REQUIREMENT
Every line of the entries below from the one containing "for t, ws, th" to the one containing "(0.09 + dx * 1.05, -0.36", both ends included, must be written out exactly. No other line belongs in the answer.
---- SOURCE MATERIAL
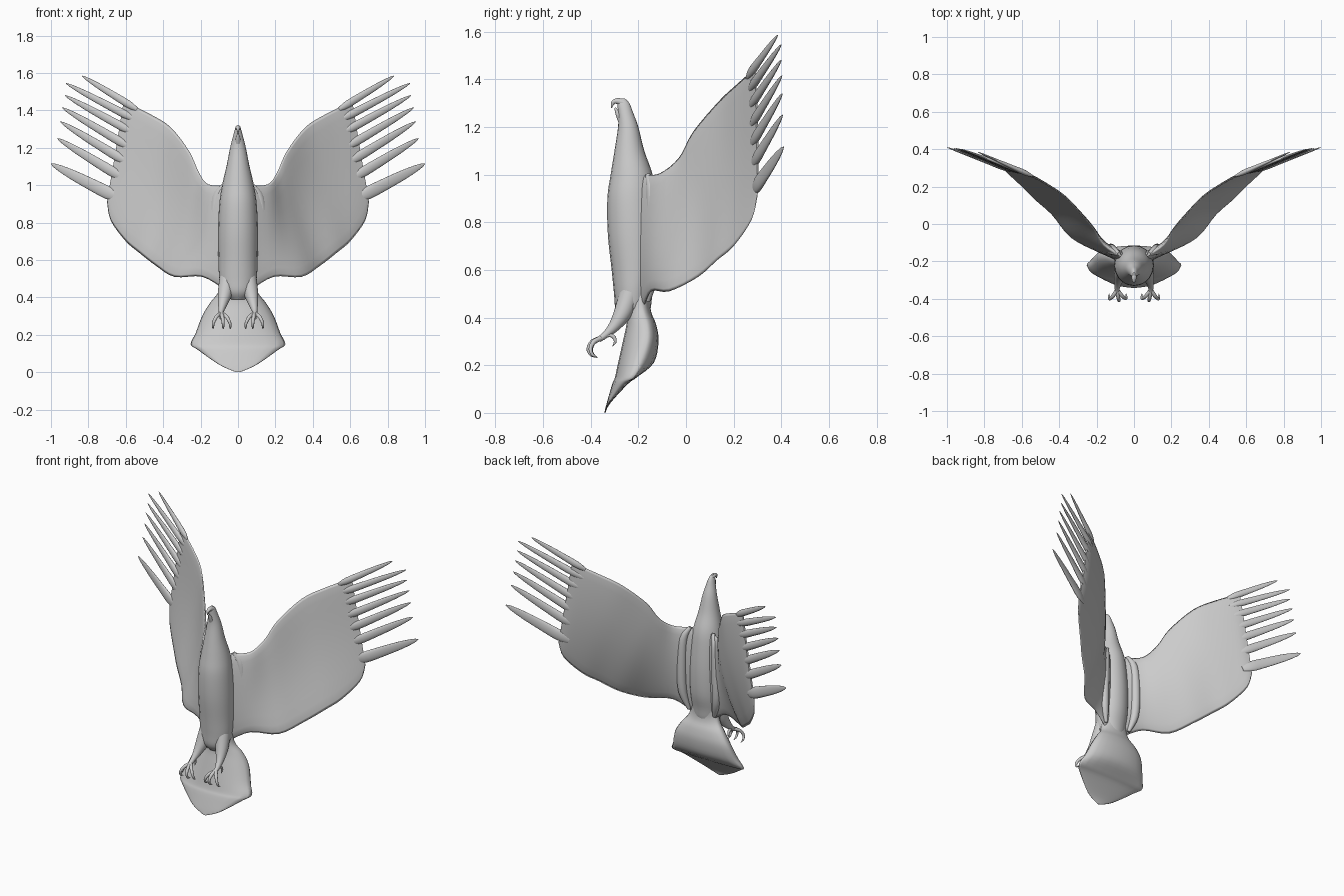
import bpy, bmesh, math
from mathutils import Vector as V

N = 20  # points round every cross-section
grey = bpy.data.materials.new("plumage_grey")
grey.diffuse_color = (0.6, 0.6, 0.6, 1)


def catmull(a, b, c, d, t):
    return 0.5 * (2 * b + (c - a) * t + (2 * a - 5 * b + 4 * c - d) * t * t
                  + (3 * b - a - 3 * c + d) * t ** 3)


def loft(name, rings, steps=4, mirror=False):
    """Skin a smooth closed surface through the given rings."""
    last = len(rings) - 1
    fine = []
    for i in range(last):
        q = [rings[max(i - 1, 0)], rings[i], rings[i + 1], rings[min(i + 2, last)]]
        for s in range(steps):
            fine.append([catmull(*p, s / steps) for p in zip(*q)])
    fine.append(rings[-1])
    bm = bmesh.new()
    rows = [[bm.verts.new(p) for p in r] for r in fine]
    for r, s in zip(rows, rows[1:]):
        for k in range(N):
            j = (k + 1) % N
            bm.faces.new((r[k], r[j], s[j], s[k]))
    bm.faces.new(rows[0])
    bm.faces.new(rows[-1])
    bmesh.ops.recalc_face_normals(bm, faces=bm.faces)
    for f in bm.faces:
        f.smooth = len(f.verts) == 4
    me = bpy.data.meshes.new(name)
    bm.to_mesh(me)
    bm.free()
    me.materials.append(grey)
    ob = bpy.data.objects.new(name, me)
    bpy.context.collection.objects.link(ob)
    if mirror:
        m = ob.modifiers.new("mirror", 'MIRROR')
        m.use_mirror_merge = False
    return ob


ANG = [2 * math.pi * k / N for k in range(N)]


def level_ring(z, w, front, back, edge=None):
    """Horizontal oval with half width w; edge is the y of its widest points."""
    e = (front + back) / 2 if edge is None else edge
    return [V((w * math.cos(a),
               e + math.sin(a) * ((back - e) if math.sin(a) > 0 else (e - front)), z))
            for a in ANG]


def tube(name, pts, radii, steps=4):
    """Tapered tube along a path, mirrored to the other side."""
    pts = [V(p) for p in pts]
    rings = []
    for i, (p, r) in enumerate(zip(pts, radii)):
        d = (pts[min(i + 1, len(pts) - 1)] - pts[max(i - 1, 0)]).normalized()
        a = (V((1, 0, 0)) - d * d.x).normalized()
        b = d.cross(a)
        rings.append([p + r * (a * math.cos(t) + b * math.sin(t)) for t in ANG])
    return loft(name, rings, steps, True)


# Body, neck and head: z, half width, front y, back y
loft("body", [level_ring(*r) for r in (
    (0.39, 0.045, -0.27, -0.17), (0.43, 0.085, -0.295, -0.15), (0.50, 0.10, -0.302, -0.14),
    (0.60, 0.105, -0.312, -0.12), (0.75, 0.107, -0.328, -0.115), (0.90, 0.10, -0.33, -0.125),
    (1.00, 0.085, -0.316, -0.14), (1.10, 0.062, -0.30, -0.175), (1.20, 0.042, -0.285, -0.20),
    (1.26, 0.027, -0.285, -0.222), (1.30, 0.016, -0.288, -0.238), (1.32, 0.006, -0.282, -0.258))])

# Hooked upper beak and short lower jaw
tube("upper_beak", [(0, -0.262, 1.30), (0, -0.288, 1.308), (0, -0.306, 1.302), (0, -0.313, 1.28)],
     [0.016, 0.013, 0.009, 0.002]).modifiers.clear()
tube("lower_jaw", [(0, -0.265, 1.22), (0, -0.285, 1.255), (0, -0.298, 1.28)],
     [0.018, 0.011, 0.003]).modifiers.clear()

# Wedge tail: z, half width, front y, back y, edge y
loft("tail", [level_ring(*r) for r in (
    (0.55, 0.085, -0.25, -0.14, -0.19), (0.47, 0.095, -0.25, -0.15, -0.19),
    (0.42, 0.11, -0.25, -0.145, -0.18), (0.37, 0.15, -0.25, -0.125, -0.165),
    (0.30, 0.192, -0.265, -0.115, -0.165), (0.21, 0.226, -0.285, -0.135, -0.195),
    (0.15, 0.253, -0.298, -0.205, -0.22), (0.12, 0.215, -0.31, -0.245, -0.26),
    (0.04, 0.10, -0.333, -0.318, -0.325), (0.0, 0.01, -0.343, -0.338, -0.34))])


# Wings: leading point, trailing point, half thickness, camber per station
def wing_ring(lead, trail, h, camber):
    lead, trail = V(lead), V(trail)
    n = V((-0.6, 0.8, 0))
    ring = []
    for a in ANG:
        u = (1 - math.cos(a)) / 2
        ring.append(lead.lerp(trail, u) + n * (h * math.sin(a) + camber * math.sin(math.pi * u)))
    return ring


loft("wing", [wing_ring(*s) for s in (
    ((0.07, -0.17, 1.00), (0.07, -0.18, 0.44), 0.03, 0.0),
    ((0.16, -0.11, 1.005), (0.19, -0.145, 0.51), 0.024, 0.01),
    ((0.21, -0.03, 1.07), (0.34, -0.07, 0.51), 0.018, 0.025),
    ((0.26, 0.03, 1.18), (0.44, 0.05, 0.57), 0.015, 0.03),
    ((0.36, 0.14, 1.31), (0.53, 0.13, 0.64), 0.013, 0.025),
    ((0.47, 0.215, 1.38), (0.60, 0.20, 0.70), 0.012, 0.02),
    ((0.56, 0.265, 1.425), (0.68, 0.275, 0.81), 0.010, 0.012),
    ((0.61, 0.29, 1.45), (0.70, 0.30, 0.91), 0.005, 0.005))], mirror=True)

# Thick seam where each wing meets the back
tube("wing_root", [(0.08, -0.16, 1.0), (0.115, -0.14, 0.93), (0.125, -0.135, 0.75),
                   (0.12, -0.14, 0.58), (0.09, -0.16, 0.47)], [0.01, 0.026, 0.03, 0.026, 0.01])

# Seven flight feathers: base, tip, half width
feathers = (
    ((0.54, 0.255, 1.405), (0.835, 0.385, 1.585), 0.020),
    ((0.55, 0.262, 1.35), (0.92, 0.40, 1.545), 0.021),
    ((0.56, 0.265, 1.28), (0.925, 0.40, 1.48), 0.022),
    ((0.575, 0.268, 1.20), (0.94, 0.403, 1.415), 0.023),
    ((0.59, 0.27, 1.12), (0.95, 0.405, 1.34), 0.025),
    ((0.61, 0.275, 1.035), (0.965, 0.406, 1.25), 0.027),
    ((0.64, 0.28, 0.93), (1.0, 0.41, 1.115), 0.034))
for i, (base, tip, w) in enumerate(feathers):
    base, tip = V(base), V(tip)
    d = (tip - base).normalized()
    n = V((-0.4, 0.9, 0))
    n = (n - d * n.dot(d)).normalized()
    side = d.cross(n)
    rings = []
    for t, ws, th in ((0, 0.5, 0.004), (0.15, 1, 0.014), (0.4, 0.95, 0.011),
                      (0.7, 0.75, 0.007), (0.92, 0.4, 0.004), (1, 0.06, 0.001)):
        c = base.lerp(tip, t)
        rings.append([c + side * (w * ws * math.cos(a)) + n * (th * math.sin(a)) for a in ANG])
    loft(f"flight_feather_{i + 1}", rings, 3, True)

# Legs
tube("leg", [(0.055, -0.235, 0.50), (0.07, -0.265, 0.42), (0.082, -0.30, 0.365),
             (0.089, -0.335, 0.33), (0.09, -0.365, 0.308)], [0.045, 0.038, 0.025, 0.015, 0.012])

# Curled toes and talons: sideways spread, forward reach
for i, (dx, k) in enumerate(((-0.045, 0.85), (-0.01, 1.1), (0.04, 0.9))):
    tube(f"front_toe_{i + 1}",
         [(0.09, -0.352, 0.315), (0.09 + dx * 0.6, -0.36 - 0.03 * k, 0.298),
          (0.09 + dx, -0.36 - 0.045 * k, 0.268), (0.09 + dx * 1.1, -0.36 - 0.035 * k, 0.243),
          (0.09 + dx * 1.05, -0.36 - 0.012 * k, 0.232)], [0.011, 0.010, 0.008, 0.006, 0.001])
tube("rear_toe", [(0.09, -0.35, 0.315), (0.092, -0.325, 0.327), (0.094, -0.303, 0.318),
                  (0.095, -0.297, 0.298), (0.095, -0.308, 0.28)],
     [0.011, 0.009, 0.008, 0.006, 0.001])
--------
RESPONSE TO THE TASK
    for t, ws, th in ((0, 0.5, 0.004), (0.15, 1, 0.014), (0.4, 0.95, 0.011),
                      (0.7, 0.75, 0.007), (0.92, 0.4, 0.004), (1, 0.06, 0.001)):
        c = base.lerp(tip, t)
        rings.append([c + side * (w * ws * math.cos(a)) + n * (th * math.sin(a)) for a in ANG])
    loft(f"flight_feather_{i + 1}", rings, 3, True)

# Legs
tube("leg", [(0.055, -0.235, 0.50), (0.07, -0.265, 0.42), (0.082, -0.30, 0.365),
             (0.089, -0.335, 0.33), (0.09, -0.365, 0.308)], [0.045, 0.038, 0.025, 0.015, 0.012])

# Curled toes and talons: sideways spread, forward reach
for i, (dx, k) in enumerate(((-0.045, 0.85), (-0.01, 1.1), (0.04, 0.9))):
    tube(f"front_toe_{i + 1}",
         [(0.09, -0.352, 0.315), (0.09 + dx * 0.6, -0.36 - 0.03 * k, 0.298),
          (0.09 + dx, -0.36 - 0.045 * k, 0.268), (0.09 + dx * 1.1, -0.36 - 0.035 * k, 0.243),
          (0.09 + dx * 1.05, -0.36 - 0.012 * k, 0.232)], [0.011, 0.010, 0.008, 0.006, 0.001])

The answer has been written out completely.